produce radio emission at a frequency of about 400 Hz, which is about
10^{5}
times too low to be observed. Extrapolating the radio spectrum from the
lowest observed frequencies
( 26 MHz) down to
these low frequencies
increases the total number of relativistic electrons and the corresponding
heating rate by about 10^{5}. Thus the hypothesis that
relativistic electrons
provide significant heating to the intracluster gas according to equation
(5.31) requires an enormous and untestable extrapolation of cluster radio
properties.

Several authors have argued that the heating rate of equation (5.31) should
be increased by collective plasma interactions between the relativistic
electrons and the intracluster gas
(Lea and Holman, 1978;
Rephaeli, 1979;
Scott *et al.*,
1980).
In these models, it is assumed that the relativistic electrons are streaming
away from a powerful radio source at the center of the cluster.
Rephaeli (1979)
assumed that the streaming speed is limited by the Alfvén
velocity, as has generally been argued
(Jaffe, 1977;
Section 3.4). Then he finds that the
relativistic electrons excite Alfvén waves and lose energy at a
rate of
-*d*
/ *dt*
*v*_{A}
/
*L*_{e}, where *L*_{e} is the scale length of
the relativistic electron distribution. For *B*
1 *µ*G,
*L*_{e}
1 Mpc, and *n*_{e}
10^{-3}
cm^{-3}, this gives a heating rate about 10^{-2}
_{l}
of that in equation (5.31), which is never very significant.

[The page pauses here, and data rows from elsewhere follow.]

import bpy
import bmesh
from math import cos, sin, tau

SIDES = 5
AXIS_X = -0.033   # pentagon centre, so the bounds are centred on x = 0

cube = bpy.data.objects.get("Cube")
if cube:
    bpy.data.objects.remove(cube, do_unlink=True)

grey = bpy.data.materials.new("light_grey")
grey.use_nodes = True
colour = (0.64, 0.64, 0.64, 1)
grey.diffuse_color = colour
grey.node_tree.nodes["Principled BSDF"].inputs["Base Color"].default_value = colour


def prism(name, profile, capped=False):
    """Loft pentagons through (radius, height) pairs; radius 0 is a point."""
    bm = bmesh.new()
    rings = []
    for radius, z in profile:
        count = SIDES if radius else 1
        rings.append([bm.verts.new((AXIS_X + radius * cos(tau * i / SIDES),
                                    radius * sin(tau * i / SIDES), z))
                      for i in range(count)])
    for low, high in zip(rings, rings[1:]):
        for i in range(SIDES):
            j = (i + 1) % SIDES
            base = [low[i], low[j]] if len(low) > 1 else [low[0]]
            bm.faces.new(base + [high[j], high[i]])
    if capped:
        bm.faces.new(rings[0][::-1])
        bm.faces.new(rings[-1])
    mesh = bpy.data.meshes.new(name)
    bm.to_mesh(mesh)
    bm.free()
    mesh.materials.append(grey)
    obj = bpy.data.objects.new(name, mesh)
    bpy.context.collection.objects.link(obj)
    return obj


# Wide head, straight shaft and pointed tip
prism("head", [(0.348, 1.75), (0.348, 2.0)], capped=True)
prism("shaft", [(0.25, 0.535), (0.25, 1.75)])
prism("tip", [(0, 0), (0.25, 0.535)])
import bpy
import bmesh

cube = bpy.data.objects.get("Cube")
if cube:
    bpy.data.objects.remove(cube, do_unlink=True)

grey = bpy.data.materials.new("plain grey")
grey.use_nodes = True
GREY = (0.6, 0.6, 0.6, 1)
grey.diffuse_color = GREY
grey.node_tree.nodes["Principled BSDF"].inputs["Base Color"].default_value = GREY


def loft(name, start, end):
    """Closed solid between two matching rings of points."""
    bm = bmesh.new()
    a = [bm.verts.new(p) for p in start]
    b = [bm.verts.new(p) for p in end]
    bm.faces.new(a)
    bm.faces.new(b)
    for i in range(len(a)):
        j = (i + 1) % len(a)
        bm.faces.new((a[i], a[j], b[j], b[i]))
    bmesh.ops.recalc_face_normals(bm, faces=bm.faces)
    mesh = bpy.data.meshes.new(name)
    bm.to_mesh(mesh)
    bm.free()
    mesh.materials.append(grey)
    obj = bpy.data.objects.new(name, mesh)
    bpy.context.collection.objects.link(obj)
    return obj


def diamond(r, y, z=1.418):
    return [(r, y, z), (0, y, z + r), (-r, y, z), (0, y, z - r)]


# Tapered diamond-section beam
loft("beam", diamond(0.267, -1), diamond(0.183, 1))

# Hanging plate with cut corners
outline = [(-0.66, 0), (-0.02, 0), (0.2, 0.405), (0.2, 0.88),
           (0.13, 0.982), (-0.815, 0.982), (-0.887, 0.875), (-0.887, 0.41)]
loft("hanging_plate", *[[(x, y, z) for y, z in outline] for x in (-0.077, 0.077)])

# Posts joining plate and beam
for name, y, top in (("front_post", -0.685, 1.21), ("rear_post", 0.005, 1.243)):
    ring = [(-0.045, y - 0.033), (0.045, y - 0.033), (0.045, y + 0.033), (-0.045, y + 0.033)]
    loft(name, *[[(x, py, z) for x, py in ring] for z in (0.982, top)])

Alternatively,
Scott *et al.*
(1980)
have assumed that the relativistic electrons
stream at nearly the speed of light
(Holman *et al.*,
1979).
As discussed in Section 3.4, this
hypothesis is controversial. They discuss a number of plasma instabilities
that greatly increase the heating rate under these circumstances. The
increase could be as much as a factor of 10^{5}, which would
allow the electrons that
produce the observed radio emission in clusters to heat the intracluster
gas.

Models in which relativistic electrons heat the intracluster gas suffer
from two general problems. First, the total energy requirements of
10^{63-64} erg are extreme
for a single radio source, although it is possible that many cluster sources
contribute to the heating over the lifetime of the cluster. Second, the
radio
sources generally occupy only a small fraction of the cluster;
cluster-wide radio haloes are rare
(Section 3.4).
It is difficult to see how several discrete
radio sources would heat the intracluster gas without producing very
strong, observable variations in the X-ray surface brightness, which are not
seen.

Vestrand (1982) has suggested that heating of the intracluster gas by relativistic electrons is important only in clusters having radio haloes. He noted that Coma, which has a prominent halo, also has an unusually high gas temperature for its velocity dispersion (Section 4.5.1).